# Local phase invariance of our lagrangian

So in lectures we have just started looking at classical field theory. We were introduced to symmetries and we were told in general our lagrangian wont be invariance wrt to local phase changes but if we require it to be we can introduce the covariant derivative. This introduces a gauge field that acts to restore local phase invariance.

My question is what is the physical motivation for wanting our lagrangian to be invariant wrt to local phase changes? What are some cases where we want local $$U(1)$$ invariance (& why) and some cases where we dont (again & why)?

• In quantum mechanics, the overall phase change does not affect the probabilty amplitude. So it is sensible to perform the phase transform and at the same time, keep the Lagrangian invariant. At the same time, if a phase transformation is induced by some physical process, it is meaningful to require the local invariance under the local phase transformation. In some sense, the phase transformation at one spacetime point cannot be immediately transported to somewhere else. Some quantum numbers, such as the baryon number, correspond to the global U(1) since they are constant no matter where. Nov 15 '19 at 2:17

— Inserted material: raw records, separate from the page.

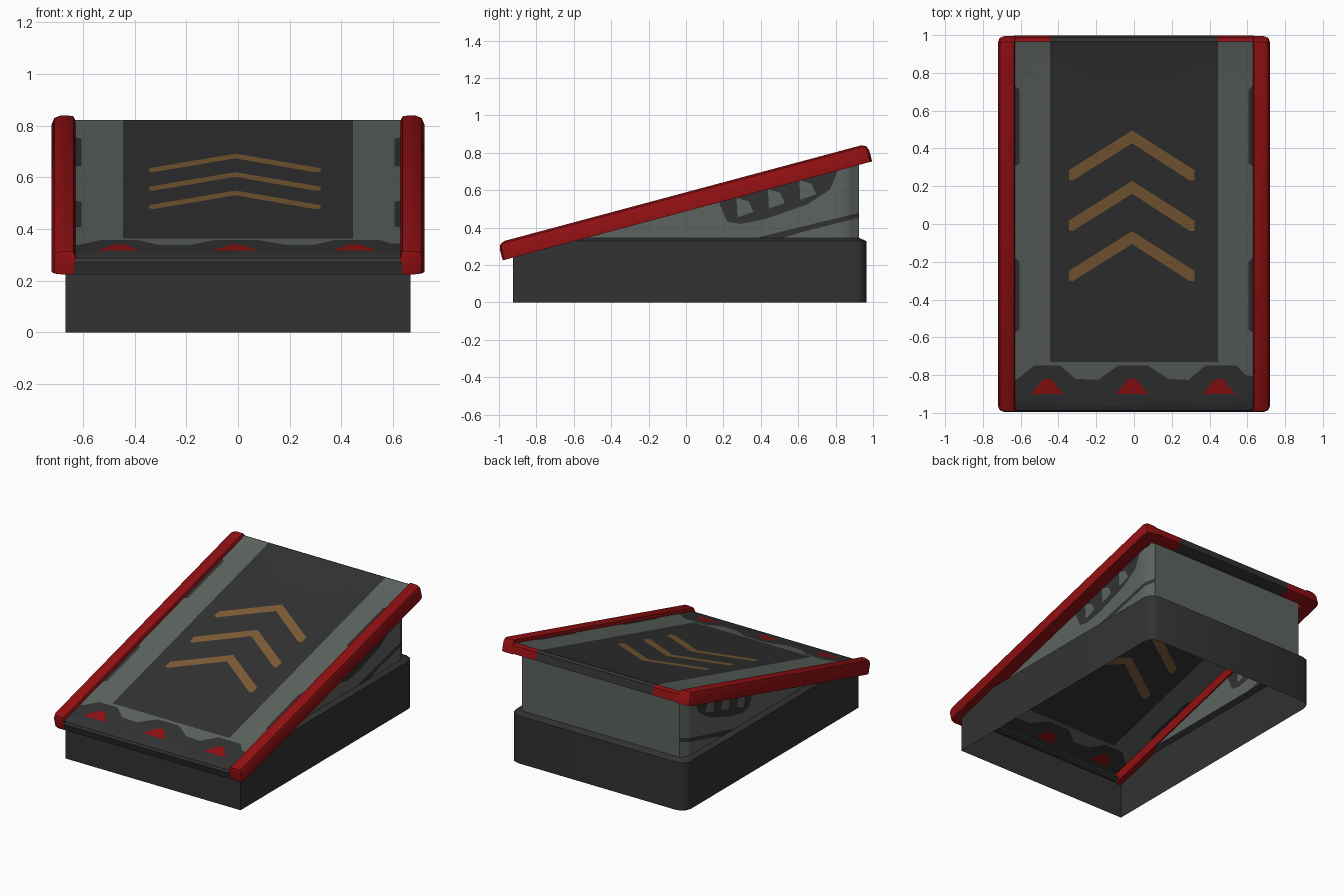
import bpy, bmesh, math
from mathutils import Vector, Matrix

if "Cube" in bpy.data.objects:
    bpy.data.objects.remove(bpy.data.objects["Cube"])


def material(name, rgb):
    m = bpy.data.materials.new(name)
    m.diffuse_color = (*rgb, 1)
    m.use_nodes = True
    m.node_tree.nodes["Principled BSDF"].inputs["Base Color"].default_value = m.diffuse_color
    return m


DARK, GREY, RED, ORANGE = range(4)
MATS = [material("dark charcoal", (0.032, 0.032, 0.032)),
        material("grey green", (0.107, 0.125, 0.114)),
        material("deep red", (0.283, 0.005, 0.006)),
        material("dull orange", (0.205, 0.109, 0.036))]
SLOPE = math.tan(math.radians(15))


def finish(name, bm):
    me = bpy.data.meshes.new(name)
    bm.to_mesh(me)
    bm.free()
    for m in MATS:
        me.materials.append(m)
    ob = bpy.data.objects.new(name, me)
    bpy.context.collection.objects.link(ob)
    bpy.ops.object.select_all(action='DESELECT')
    ob.select_set(True)
    bpy.context.view_layer.objects.active = ob
    bpy.ops.object.shade_smooth_by_angle(angle=math.radians(35))
    return ob


def inside(p, poly):
    hit = False
    for (ax, ay), (bx, by) in zip(poly, poly[1:] + poly[:1]):
        if (ay > p[1]) != (by > p[1]) and p[0] < ax + (p[1] - ay) * (bx - ax) / (by - ay):
            hit = not hit
    return hit


def cut_shape(bm, poly, i, j):
    """Cut the lines of a 2D shape (axes i, j) into the faces it overlaps."""
    lo = [min(p[k] for p in poly) for k in (0, 1)]
    hi = [max(p[k] for p in poly) for k in (0, 1)]
    for a, b in zip(poly, poly[1:] + poly[:1]):
        faces = [f for f in bm.faces if all(
            min(v.co[ax] for v in f.verts) < hi[k] and max(v.co[ax] for v in f.verts) > lo[k]
            for k, ax in enumerate((i, j)))]
        co, no = Vector((0, 0, 0)), Vector((0, 0, 0))
        co[i], co[j] = a
        no[i], no[j] = b[1] - a[1], a[0] - b[0]
        geom = set(faces)
        for f in faces:
            geom.update(f.verts)
            geom.update(f.edges)
        bmesh.ops.bisect_plane(bm, geom=list(geom), dist=1e-5, plane_co=co, plane_no=no.normalized())


def paint(bm, layers, i, j, base, allowed=lambda f: True):
    for poly, _ in layers:
        cut_shape(bm, poly, i, j)
    for f in bm.faces:
        f.material_index = base
        c = f.calc_center_median()
        if allowed(f):
            for poly, mat in layers:
                if inside((c[i], c[j]), poly):
                    f.material_index = mat


def mirror_outline(half):
    return half + [(-x, y) for x, y in reversed(half)]


def shell(levels):
    """Open walls through (outline, height rule) levels."""
    bm = bmesh.new()
    loops = [[bm.verts.new((x, y, h(y))) for x, y in mirror_outline(o)] for o, h in levels]
    for a, b in zip(loops, loops[1:]):
        n = len(a)
        for k in range(n):
            m = (k + 1) % n
            bm.faces.new((a[k], a[m], b[m], b[k]))
    return bm


# base skirt, open below, with a sloping ledge
skirt = [(.667, -.925), (.667, -.63), (.667, .895), (.66, .925), (.643, .95), (.605, .965)]
inner = [(.635, -.895), (.635, -.6), (.635, .865), (.627, .879), (.614, .901), (.60, .925)]
ledge_height = lambda y: min(.345, .507 + SLOPE * y)
finish("base", shell([(skirt, lambda y: 0),
                      (skirt, lambda y: min(.328, .50 + SLOPE * y)),
                      (inner, ledge_height)]))

# wedge body with the painted marks on both sides
body = shell([(inner, ledge_height), (inner, lambda y: .515 + SLOPE * y)])
band = [(.18, .57), (.18, .524), (.22, .433), (.29, .42), (.42, .445),
        (.65, .525), (.77, .604), (.81, .70), (.81, .74)]
stripe = [(.353, .33), (.36, .34), (.45, .364), (.94, .483), (.94, .457), (.61, .374), (.475, .33)]
tooth = [(.27, .56), (.275, .455), (.36, .485), (.335, .54)]
marks = [(band, DARK), (stripe, DARK)]
marks += [([(y + k * .168, z + k * .047) for y, z in tooth], GREY) for k in range(3)]
body.normal_update()
paint(body, marks, 1, 2, GREY, lambda f: abs(f.normal.x) > .5)
finish("wedge_body", body)

# sloping deck sheet with rounded front and back lips
top = lambda y: .559 + SLOPE * y
profile = [(-.92, .245), (-.98, .225), (-.994, .27), (-.987, .288), (-.965, .302),
           (-.90, top(-.90)), (.93, top(.93)), (.965, .822), (.985, .812),
           (.997, .76), (.975, .75), (.92, .737)]
deck = bmesh.new()
rows = [[deck.verts.new((x, y, z)) for x in (-.635, .635)] for y, z in profile]
for a, b in zip(rows, rows[1:]):
    deck.faces.new((a[0], a[1], b[1], b[0]))

wave = [(-.65, -.90), (-.65, -.83), (-.615, -.82), (-.566, -.78), (-.53, -.75), (-.39, -.75),
        (-.31, -.82), (-.19, -.825), (-.085, -.75), (.075, -.75), (.18, -.82), (.29, -.825),
        (.376, -.75), (.545, -.75), (.59, -.80), (.65, -.81), (.65, -.90)]
panel = [(-.445, -.73), (.445, -.73), (.445, 1.1), (-.445, 1.1)]
layers = [(panel, DARK), (wave, DARK)]
# red teeth at the front
for cx in (-.46, -.01, .45):
    layers.append(([(cx - .085, -.90), (cx + .085, -.90), (cx + .02, -.82), (cx - .02, -.82)], RED))
# direction chevrons
for y in (.495, .228, -.038):
    layers.append(([(-.01, y), (.32, y - .21), (.32, y - .265), (.295, y - .265), (-.01, y - .068),
                    (-.325, y - .265), (-.345, y - .26), (-.345, y - .21)], ORANGE))
# dark notches beside the rails
for s in (-1, 1):
    for y0, y1 in ((.31, .73), (-.57, -.18)):
        layers.append(([(s * .64, y0 - .01), (s * .605, y0 + .01),
                        (s * .605, y1 - .02), (s * .64, y1 + .01)], DARK))
paint(deck, layers, 0, 1, GREY)
for f in deck.faces:
    c = f.calc_center_median()
    if c.y < -.90:
        f.material_index = DARK
    elif c.y > .97 or c.z < top(c.y) - .03:
        f.material_index = RED if abs(c.x) > .445 else DARK
finish("deck", deck)

# red side rails with softened outer and top edges
for side, name in ((1, "right_rail"), (-1, "left_rail")):
    bm = bmesh.new()
    bmesh.ops.create_cube(bm, size=1, matrix=Matrix.Diagonal((.095, 2.045, .098, 1)))
    edges = []
    for e in bm.edges:
        a, b = (v.co for v in e.verts)
        bottom = a.z < 0 and b.z < 0
        inner_corner = abs(a.z - b.z) > .01 and a.x * side < 0
        if not bottom and not inner_corner:
            edges.append(e)
    bmesh.ops.bevel(bm, geom=edges, offset=.036, segments=2, profile=.5, affect='EDGES')
    bm.transform(Matrix.Translation((side * .6735, -.005, .537)) @ Matrix.Rotation(math.radians(15), 4, 'X'))
    bmesh.ops.recalc_face_normals(bm, faces=bm.faces[:])
    for f in bm.faces:
        f.material_index = RED
    finish(name, bm)
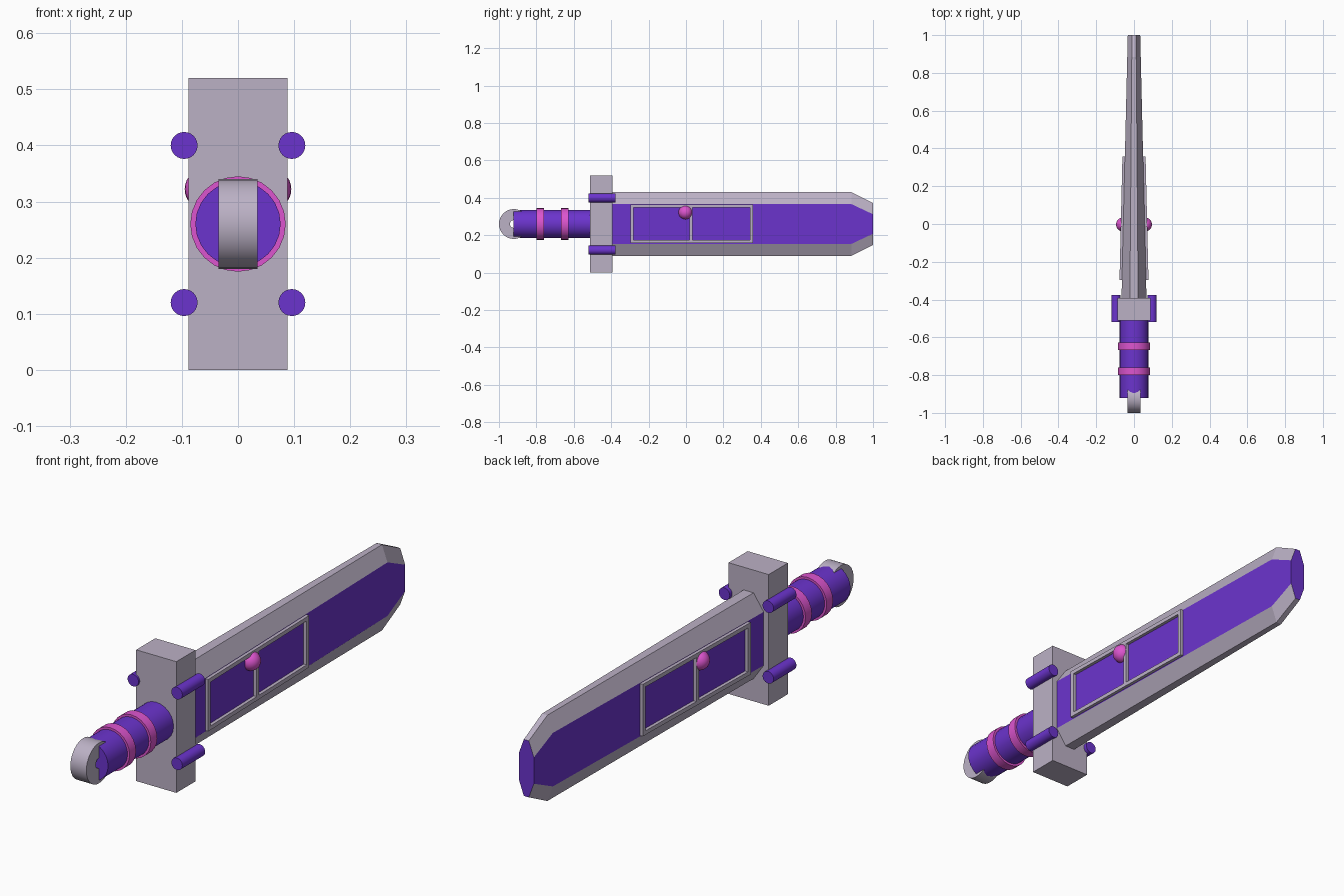
import bpy, bmesh, math
from mathutils import Matrix, Vector

if "Cube" in bpy.data.objects:
    bpy.data.objects.remove(bpy.data.objects["Cube"])

CZ = 0.26  # height of the sword's long axis


def material(name, rgb):
    m = bpy.data.materials.new(name)
    m.diffuse_color = (*rgb, 1)
    m.use_nodes = True
    m.node_tree.nodes["Principled BSDF"].inputs["Base Color"].default_value = m.diffuse_color
    return m


GREY = material("lavender grey", (0.50, 0.44, 0.56))
PURPLE = material("violet", (0.148, 0.034, 0.61))
PINK = material("pink", (0.72, 0.09, 0.62))


def finish(name, bm, *mats, smooth=False):
    bmesh.ops.recalc_face_normals(bm, faces=bm.faces[:])
    me = bpy.data.meshes.new(name)
    bm.to_mesh(me)
    bm.free()
    for m in mats:
        me.materials.append(m)
    ob = bpy.data.objects.new(name, me)
    bpy.context.collection.objects.link(ob)
    if smooth:
        bpy.ops.object.select_all(action='DESELECT')
        bpy.context.view_layer.objects.active = ob
        ob.select_set(True)
        bpy.ops.object.shade_smooth_by_angle(angle=math.radians(35))
    return ob


def add_box(bm, lo, hi):
    size = [b - a for a, b in zip(lo, hi)]
    mid = [(a + b) / 2 for a, b in zip(lo, hi)]
    mat = Matrix.Translation(mid) @ Matrix.Diagonal((*size, 1))
    return bmesh.ops.create_cube(bm, size=1, matrix=mat)["verts"]


def rod(name, x, z, r, y0, y1, mat, n=24):
    bm = bmesh.new()
    bmesh.ops.create_cone(bm, cap_ends=True, segments=n, radius1=r, radius2=r, depth=y1 - y0,
                          matrix=Matrix.Translation((x, (y0 + y1) / 2, z)) @ Matrix.Rotation(math.pi / 2, 4, 'X'))
    return finish(name, bm, mat, smooth=True)


def half_thick(y):
    # half thickness of the tapering blade
    return 0.066 - (y + 0.39) / 1.39 * 0.033


# blade: octagonal sections, thinning towards a clipped tip
bm = bmesh.new()
rings = []
for y, face, edge in ((-0.40, 0.106, 0.17), (0.885, 0.106, 0.17), (1.0, 0.052, 0.112)):
    h = half_thick(y)
    e = h * 0.33
    pts = [(h, face), (e, edge), (-e, edge), (-h, face), (-h, -face), (-e, -edge), (e, -edge), (h, -face)]
    rings.append([bm.verts.new((x, y, CZ + z)) for x, z in pts])
for a, b in zip(rings, rings[1:]):
    for i in range(8):
        j = (i + 1) % 8
        bm.faces.new((a[i], a[j], b[j], b[i]))
bm.faces.new(rings[0])
bm.faces.new(rings[-1])
bm.normal_update()
for f in bm.faces:  # wide flats and tip end are violet
    f.material_index = int(abs(f.normal.x) > 0.98 or abs(f.normal.y) > 0.9)
finish("blade", bm, GREY, PURPLE)

# raised double window frames on both blade faces
W = 0.016
for side, label in ((1, "right"), (-1, "left")):
    bm = bmesh.new()
    z0, z1 = 0.158, 0.364
    bars = [(y - W / 2, y + W / 2, z0, z1) for y in (-0.288, 0.026, 0.350)]
    for ya, yb in ((-0.28, 0.018), (0.034, 0.342)):
        bars += [(ya, yb, z0, z0 + W), (ya, yb, z1 - W, z1)]
    for ya, yb, za, zb in bars:
        for v in add_box(bm, (0, ya, za), (1, yb, zb)):
            v.co.x = side * (half_thick(v.co.y) + (0.013 if v.co.x > 0.5 else -0.004))
    finish("window_frame_" + label, bm, GREY)

    # round gem
    bm = bmesh.new()
    bmesh.ops.create_uvsphere(bm, u_segments=24, v_segments=14, radius=0.037,
                              matrix=Matrix.Translation((side * 0.058, -0.003, 0.322)))
    finish("gem_" + label, bm, PINK, smooth=True)

    # guard pins
    for z, level in ((0.12, "lower"), (0.40, "upper")):
        rod(f"guard_pin_{level}_{label}", side * 0.096, z, 0.024, -0.52, -0.377, PURPLE)

# crossguard block
bm = bmesh.new()
add_box(bm, (-0.088, -0.512, 0), (0.088, -0.392, 0.52))
finish("crossguard", bm, GREY)

# grip and its rings
rod("grip", 0, CZ, 0.076, -0.922, -0.50, PURPLE)
for i, y in enumerate((-0.78, -0.647)):
    rod(f"grip_ring_{i + 1}", 0, CZ, 0.085, y - 0.02, y + 0.02, PINK)

# pommel: thick disc with a small through hole
bm = bmesh.new()
N = 32
loops = []
for x, r in ((-0.035, 0.08), (0.035, 0.08), (0.035, 0.021), (-0.035, 0.021)):
    loops.append([bm.verts.new((x, -0.92 + r * math.cos(2 * math.pi * i / N),
                                CZ + r * math.sin(2 * math.pi * i / N))) for i in range(N)])
for k in range(4):
    a, b = loops[k], loops[(k + 1) % 4]
    for i in range(N):
        j = (i + 1) % N
        bm.faces.new((a[i], a[j], b[j], b[i]))
finish("pommel", bm, GREY, smooth=True)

If you use Noether's theorem, there is a locally conserved current associated with local $$U(1)$$ symmetry. We can then identify this current as electric current. Without the symmetry, we wouldn't have a locally conserved current to use for electric current, so it's pretty important. As an additional note, we can find Lagrangians that have $$SU(2)$$ or $$SU(3)$$ local gauge invariance. When we do this, we find that the Lagrangian for $$SU(3)$$ describes the behavior of the strong interaction between quarks.